→ EXERCISE INSTRUCTIONS: Tally the lines in the records underneath that contain the string "cols", and state the figure by itself.

→ EXERCISE INPUTS:
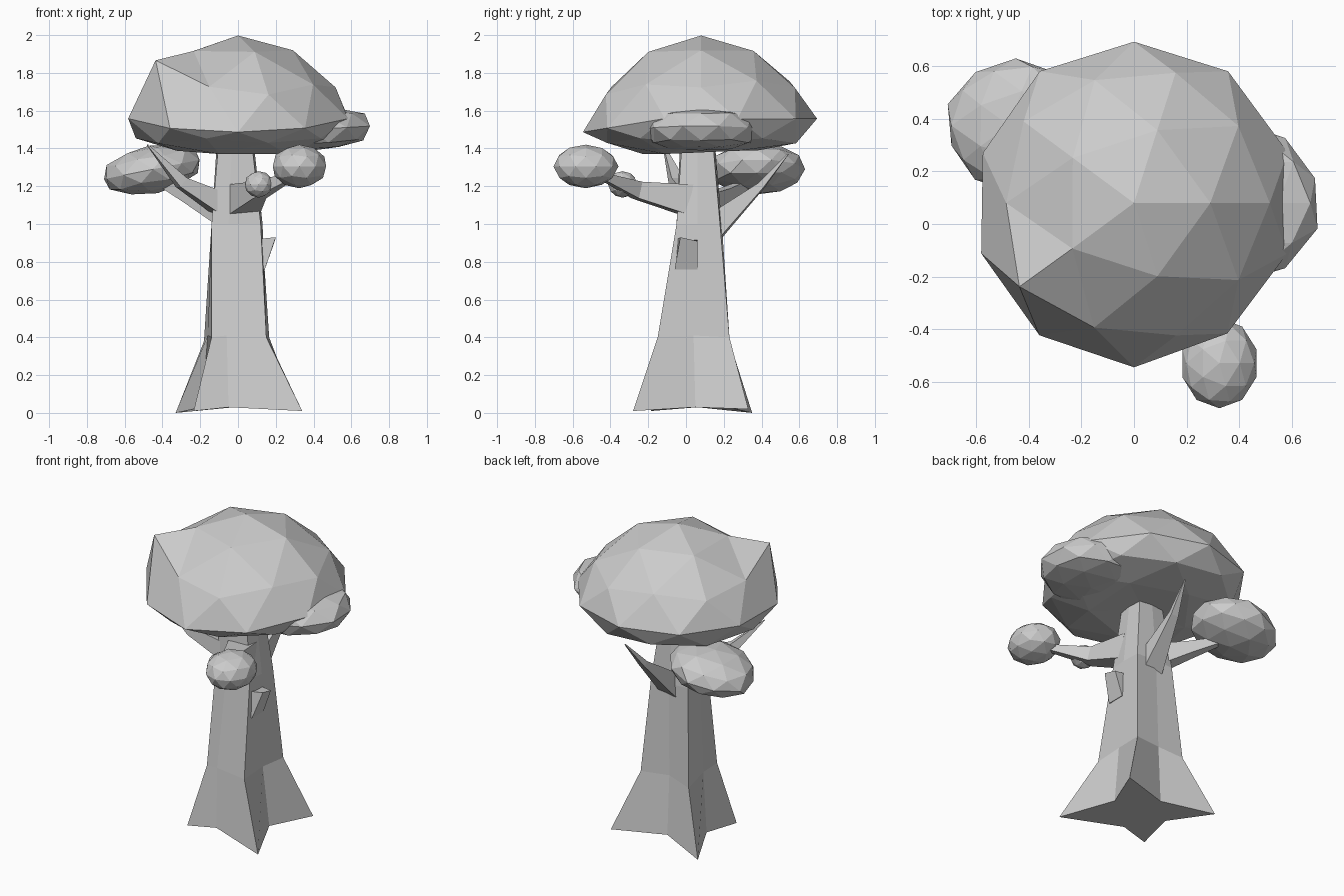
import bpy, bmesh, math, random
from mathutils import Vector, Matrix

if "Cube" in bpy.data.objects:
    bpy.data.objects.remove(bpy.data.objects["Cube"])

random.seed(4)


def add_object(name, bm):
    bmesh.ops.recalc_face_normals(bm, faces=bm.faces)
    mesh = bpy.data.meshes.new(name)
    bm.to_mesh(mesh)
    bm.free()
    ob = bpy.data.objects.new(name, mesh)
    bpy.context.collection.objects.link(ob)
    return ob


def loft(name, rings):
    """Skin a list of equal-length rings and cap both ends."""
    bm = bmesh.new()
    loops = [[bm.verts.new(p) for p in ring] for ring in rings]
    n = len(loops[0])
    for a, b in zip(loops, loops[1:]):
        for i in range(n):
            j = (i + 1) % n
            bm.faces.new((a[i], a[j], b[j], b[i]))
    bm.faces.new(loops[0][::-1])
    bm.faces.new(loops[-1])
    return add_object(name, bm)


def branch(name, path, widths, heights):
    """Four-sided tapering limb along a path."""
    pts = [Vector(p) for p in path]
    rings = []
    for i, p in enumerate(pts):
        d = (pts[min(i + 1, len(pts) - 1)] - pts[max(i - 1, 0)]).normalized()
        side = d.cross(Vector((0, 0, 1))).normalized()
        up = side.cross(d)
        w, h = widths[i], heights[i]
        rings.append([p + side * w * a + up * h * b
                      for a, b in ((-1, -1), (1, -1), (1, 1), (-1, 1))])
    return loft(name, rings)


def blob(name, centre, size, tilt=0.0, jitter=0.03, shape=None):
    """Faceted leaf clump."""
    bm = bmesh.new()
    bmesh.ops.create_icosphere(bm, subdivisions=2, radius=1)
    rot = Matrix.Rotation(tilt, 3, 'Y')
    for v in bm.verts:
        p = shape(v.co.copy()) if shape else v.co.copy()
        p *= 1 + random.uniform(-jitter, jitter)
        p = Vector((p.x * size[0], p.y * size[1], p.z * size[2]))
        v.co = rot @ p + Vector(centre)
    return add_object(name, bm)


# Trunk with four flared roots: tip and hollow points alternate
trunk = [
    [(-.235, -.185, .01), (-.05, -.15, .03), (.34, -.28, .01), (.19, .05, .03),
     (.31, .33, .02), (-.02, .22, .03), (-.33, .35, 0), (-.19, .06, .03)],
    [(-.14, -.12, .40), (-.06, -.13, .41), (.15, -.15, .40), (.15, .04, .41),
     (.165, .23, .40), (-.02, .20, .41), (-.18, .23, .38), (-.16, .05, .41)],
    [(-.14, -.03, 1.0), (-.05, -.05, 1.0), (.12, -.05, 1.0), (.13, .06, 1.0),
     (.125, .18, 1.0), (-.01, .19, 1.0), (-.14, .18, 1.0), (-.14, .06, 1.0)],
    [(-.10, -.02, 1.46), (-.03, -.03, 1.46), (.07, -.02, 1.46), (.08, .06, 1.46),
     (.07, .14, 1.46), (-.01, .15, 1.46), (-.09, .14, 1.46), (-.11, .06, 1.46)],
]
loft("trunk", trunk)

# Limbs carrying leaf clumps
branch("front_branch", [(.03, .0, 1.13), (.11, -.26, 1.18), (.30, -.46, 1.26)],
       [.085, .04, .015], [.08, .045, .015])
branch("left_branch", [(-.08, .08, 1.08), (-.25, .21, 1.15), (-.43, .35, 1.23)],
       [.06, .04, .015], [.075, .04, .015])

# Bare pointed limbs
branch("left_spike", [(-.08, .04, 1.10), (-.30, -.05, 1.22), (-.48, -.12, 1.42)],
       [.06, .035, .003], [.06, .03, .003])
branch("back_spike", [(.0, .13, .97), (.03, .40, 1.205), (.06, .54, 1.37)],
       [.065, .025, .003], [.07, .018, .003])

# Broken stub on the right of the trunk
loft("stub", [
    [(.10, -.06, .76), (.142, -.06, .76), (.142, .06, .76), (.10, .06, .76)],
    [(.10, -.045, .92), (.20, -.03, .93), (.195, .06, .91), (.10, .06, .92)],
])


# Main canopy: low dome, flattened underside, front rim pulled down
def dome(p):
    if p.z > 0.01:
        if p.x < -.7 and p.y < -.5:          # raised front left shoulder
            return Vector((-.71, -.51, .67))
        k = 1 - .12 * p.z
        drop = min(p.y, 0) * .2 * (1 - p.z)
        return Vector((p.x * k, p.y * k, p.z ** 1.4 + drop))
    z = max(p.z * .75, -.54 if p.y < 0 else -.49)
    if p.z > -.1:
        z += -.08 if p.y > 0 else .25 * p.y
    return Vector((p.x, p.y, z))


# Side lobe: squarer rim
def boxy(p):
    return Vector((p.x, p.y, math.copysign(abs(p.z) ** .6, p.z)))


blob("main_canopy", (0, .08, 1.59), (.61, .62, .41), jitter=.012, shape=dome)
blob("right_canopy_lobe", (.39, .08, 1.50), (.32, .31, .11), tilt=-.06,
     jitter=.02, shape=boxy)

# Small leaf clumps
blob("left_leaf_clump", (-.45, .375, 1.29), (.27, .255, .13), tilt=-.2)
blob("front_leaf_clump", (.325, -.53, 1.305), (.147, .172, .115), jitter=.01)
blob("tiny_leaf_clump", (.11, -.335, 1.21), (.076, .078, .07), jitter=.01)
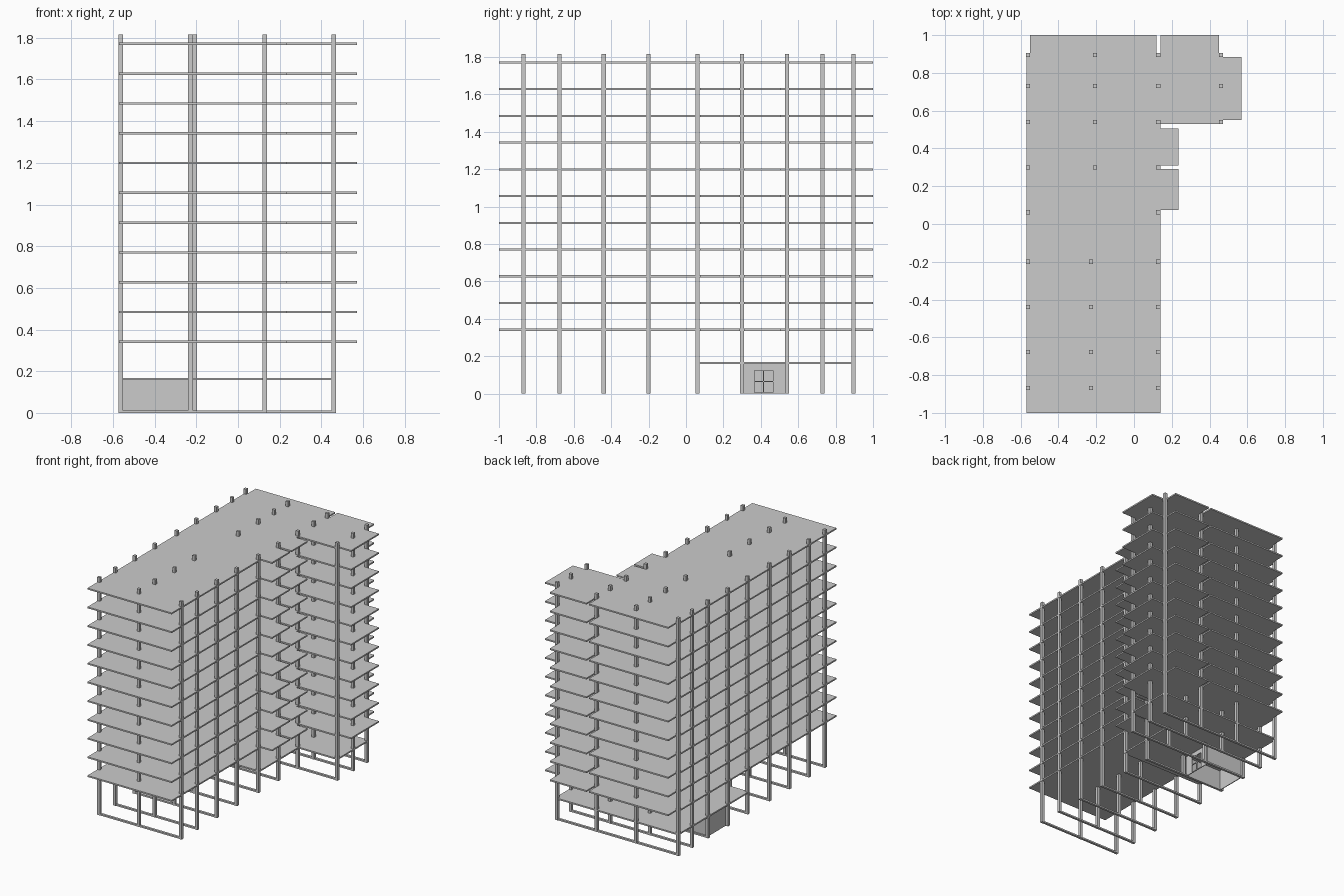
import bpy, bmesh

if "Cube" in bpy.data.objects:
    bpy.data.objects.remove(bpy.data.objects["Cube"])


def box(bm, x0, x1, y0, y1, z0, z1):
    v = bmesh.ops.create_cube(bm, size=1)["verts"]
    for p in v:
        p.co.x = x0 if p.co.x < 0 else x1
        p.co.y = y0 if p.co.y < 0 else y1
        p.co.z = z0 if p.co.z < 0 else z1


def finish(bm, name):
    me = bpy.data.meshes.new(name)
    bmesh.ops.recalc_face_normals(bm, faces=bm.faces)
    bm.to_mesh(me)
    bm.free()
    ob = bpy.data.objects.new(name, me)
    bpy.context.collection.objects.link(ob)
    return ob


def slab(name, outline, z, t=0.011):
    bm = bmesh.new()
    f = bm.faces.new([bm.verts.new((x, y, z - t / 2)) for x, y in outline])
    r = bmesh.ops.extrude_face_region(bm, geom=[f])
    top = [g for g in r["geom"] if isinstance(g, bmesh.types.BMVert)]
    bmesh.ops.translate(bm, verts=top, vec=(0, 0, t))
    return finish(bm, name)


# Typical floor plates with balconies and notches
floor = [(-.57, -1), (.14, -1), (.14, .075), (.235, .075), (.235, .29),
         (.14, .29), (.14, .31), (.235, .31), (.235, .505), (.14, .505),
         (.14, .53), (.47, .53), (.47, .55), (.57, .55), (.57, .885),
         (.47, .885), (.45, .905), (.45, 1), (.14, 1), (.14, .905),
         (.12, .905), (.12, 1), (-.55, 1), (-.55, .905), (-.57, .905)]
for i in range(11):
    slab(f"floor_slab_{i + 1}", floor, 0.341 + i * 0.143)

# Lower podium slab over the entrance level
podium = [(-.57, .055), (.14, .055), (.14, .53), (.47, .53), (.47, .905), (-.57, .905)]
slab("podium_slab", podium, 0.163)

# Column grid: y row -> x positions
L, R, W = -0.562, 0.128, 0.46
rows = {y: [L, -0.228, R] for y in (-.868, -.677, -.44, -.2)}
rows[.062] = [L, R]
rows[.30] = [L, -0.207, R]
for y in (.54, .73, .895):
    rows[y] = [L, -0.207, R, W]

h = 0.011
cols, beams = bmesh.new(), bmesh.new()
for y, xs in rows.items():
    for x in xs:
        box(cols, x - h, x + h, y - h, y + h, 0, 1.815)
    # Ground beam tying each row
    box(beams, xs[0], xs[-1], y - 0.009, y + 0.009, 0, 0.012)
finish(cols, "columns")
finish(beams, "ground_beams")

# Ground floor room: three walls below the podium
x0, x1, y0, y1, top, t = -0.553, -0.235, 0.297, 0.537, 0.16, 0.006
room = bmesh.new()
box(room, x0, x1, y0, y0 + t, 0, top)
box(room, x0, x1, y1 - t, y1, 0, top)
box(room, x0, x0 + t, y0 + t, y1 - t, 0, top)
# Entrance wall either side of the glazed opening
box(room, x1 - t, x1, y0 + t, 0.36, 0, top)
box(room, x1 - t, x1, 0.47, y1 - t, 0, top)
box(room, x1 - t, x1, 0.36, 0.47, 0.13, top)
finish(room, "entrance_room_walls")

# Glazing bars of the entrance
bars = bmesh.new()
for y in (0.363, 0.415, 0.467):
    box(bars, x1 - t, x1, y - .003, y + .003, 0, 0.13)
for z in (0.003, 0.065, 0.127):
    box(bars, x1 - t, x1, 0.36, 0.47, z - .003, z + .003)
finish(bars, "entrance_frame")
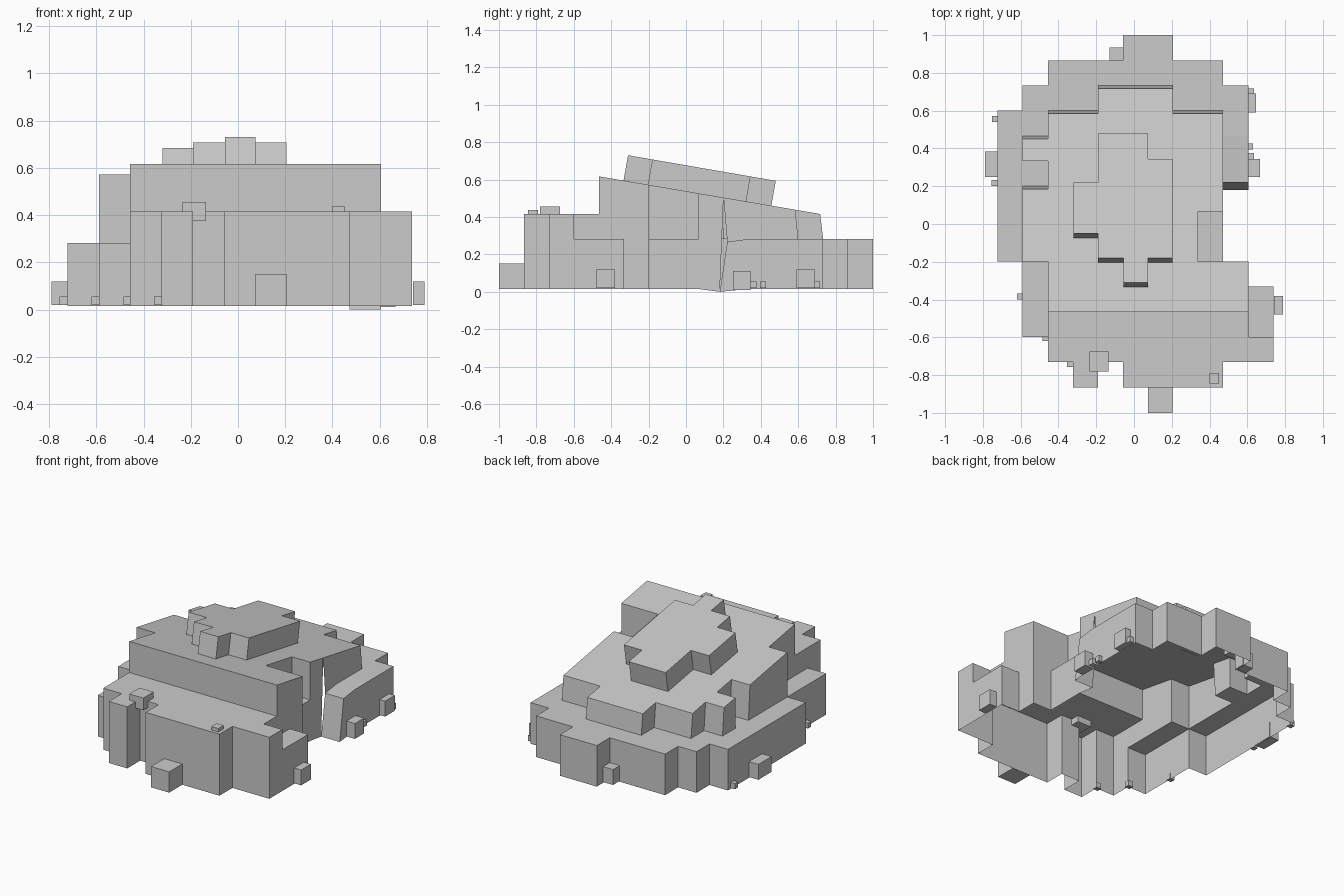
import bpy, bmesh
from mathutils import Vector

default_cube = bpy.data.objects.get("Cube")
if default_cube:
    bpy.data.objects.remove(default_cube, do_unlink=True)

stone = bpy.data.materials.new("stone_grey")
stone.use_nodes = True
grey = (0.6, 0.6, 0.6, 1)
stone.diffuse_color = grey
stone.node_tree.nodes["Principled BSDF"].inputs["Base Color"].default_value = grey


def finish(name, bm):
    mesh = bpy.data.meshes.new(name)
    bm.to_mesh(mesh)
    bm.free()
    mesh.materials.append(stone)
    obj = bpy.data.objects.new(name, mesh)
    bpy.context.collection.objects.link(obj)
    return obj


# Stepped plan, front row first: L = low ledge, M = front ledge, S = sloping slab
PLAN = [
    "...M.MMMM..",
    "..MMMMMMMMM",
    ".LMMMMMMMML",
    ".LSSSSSSSSL",
    ".LSSSSSSSS.",
    "LSSSSSSSL..",
    "LSSSSSSSL..",
    "LSSSSSSSS..",
    "LLSSSSSSSL.",
    "LSSSSSSSSL.",
    "LLSSSSSSSL.",
    ".LLLSSSLLL.",
    "..LLLLLLL..",
    ".....LL....",
]
STEP_X, STEP_Y = 0.1327, 0.1332
X0, Y0, BASE = -0.722, -0.865, 0.015
LEDGE = {".": BASE, "L": 0.282, "M": 0.415}


def kind(col, row):
    inside = 0 <= row < len(PLAN) and 0 <= col < len(PLAN[0])
    return PLAN[row][col] if inside else "."


def height(k, y):
    return 0.617 - 0.17 * (y + 0.465) if k == "S" else LEDGE[k]


# Main rock: an open-bottomed terraced shell
bm = bmesh.new()


def face(points):
    bm.faces.new([bm.verts.new(p) for p in points])


for row in range(len(PLAN)):
    for col in range(len(PLAN[0])):
        k = kind(col, row)
        if k == ".":
            continue
        xa, ya = X0 + col * STEP_X, Y0 + row * STEP_Y
        xb, yb = xa + STEP_X, ya + STEP_Y
        corners = [(xa, ya), (xb, ya), (xb, yb), (xa, yb)]
        face([(x, y, height(k, y)) for x, y in corners])
        for i, (dc, dr) in enumerate([(0, -1), (1, 0), (0, 1), (-1, 0)]):
            n = kind(col + dc, row + dr)
            (px, py), (qx, qy) = corners[i], corners[(i + 1) % 4]
            if height(k, py) > height(n, py) + 0.001 and n != k:
                face([(px, py, height(n, py)), (qx, qy, height(n, qy)),
                      (qx, qy, height(k, qy)), (px, py, height(k, py))])
bmesh.ops.remove_doubles(bm, verts=bm.verts, dist=0.0005)
bm.normal_update()

# Lean the rear slab walls inward, keeping their tops on the slope
lean = {v for f in bm.faces if f.normal.y > 0.9 for v in f.verts
        if v.co.y > 0 and v.co.z > 0.29}
for v in lean:
    v.co.y -= 0.016
    v.co.z = height("S", v.co.y)

# Splay the front end of the side wing
for v in bm.verts:
    if v.co.x > 0.46 and abs(v.co.y - 0.2) < 0.01 and v.co.z < 0.3:
        top = v.co.z > 0.1
        v.co.y += 0.02 if top else -0.02
        v.co.z -= 0.015
bmesh.ops.dissolve_limit(bm, angle_limit=0.02, verts=bm.verts, edges=bm.edges)
finish("terraced_rock", bm)

# Tilted crown slab
OUTLINE = [(-.19, .48), (-.32, .22), (-.19, -.05), (-.055, -.18), (.075, -.31),
           (.205, -.18), (.075, .345)]
loop = [(-.19, .48), (-.19, .22), (-.32, .22), (-.32, -.05), (-.19, -.05),
        (-.19, -.18), (-.055, -.18), (-.055, -.31), (.075, -.31), (.075, -.18),
        (.205, -.18), (.205, .345), (.075, .345), (.075, .48)]
bm = bmesh.new()
base = bm.faces.new([bm.verts.new((x, y - 0.024, 0.595 - 0.173 * (y + 0.31)))
                     for x, y in loop])
extruded = bmesh.ops.extrude_face_region(bm, geom=[base])["geom"]
bmesh.ops.translate(bm, vec=Vector((0, 0.024, 0.135)),
                    verts=[e for e in extruded if isinstance(e, bmesh.types.BMVert)])
bmesh.ops.recalc_face_normals(bm, faces=bm.faces)
finish("crown_slab", bm)


# Loose blocks: x, y, z of the low corner, then the size
def block(name, low, size):
    bm = bmesh.new()
    bmesh.ops.create_cube(bm, size=1)
    for v in bm.verts:
        v.co = Vector([low[i] + (v.co[i] + 0.5) * size[i] for i in range(3)])
    finish(name, bm)


block("front_block", (.075, -1, .015), (.13, .135, .135))
block("upper_block", (-.235, -.78, .375), (.1, .105, .08))
block("upper_pebble", (.4, -.845, .41), (.05, .055, .028))
block("front_side_block", (.74, -.48, .02), (.05, .1, .1))
block("wing_block", (.6, .25, .01), (.066, .095, .1))
block("wing_rear_block", (.6, .59, .02), (.045, .1, .1))
block("far_side_block", (-.79, .25, .02), (.07, .135, .1))
block("rear_block", (-.13, .86, .02), (.075, .075, .1))
PEBBLES = [(.6, .345), (.595, .395), (.6, .685), (-.755, .2), (-.753, .54),
           (-.62, -.4), (-.485, -.62), (-.355, -.757)]
for i, (x, y) in enumerate(PEBBLES):
    block(f"pebble_{i + 1}", (x, y, .02), (.034, .032, .036))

→ EXERCISE SOLUTION: 3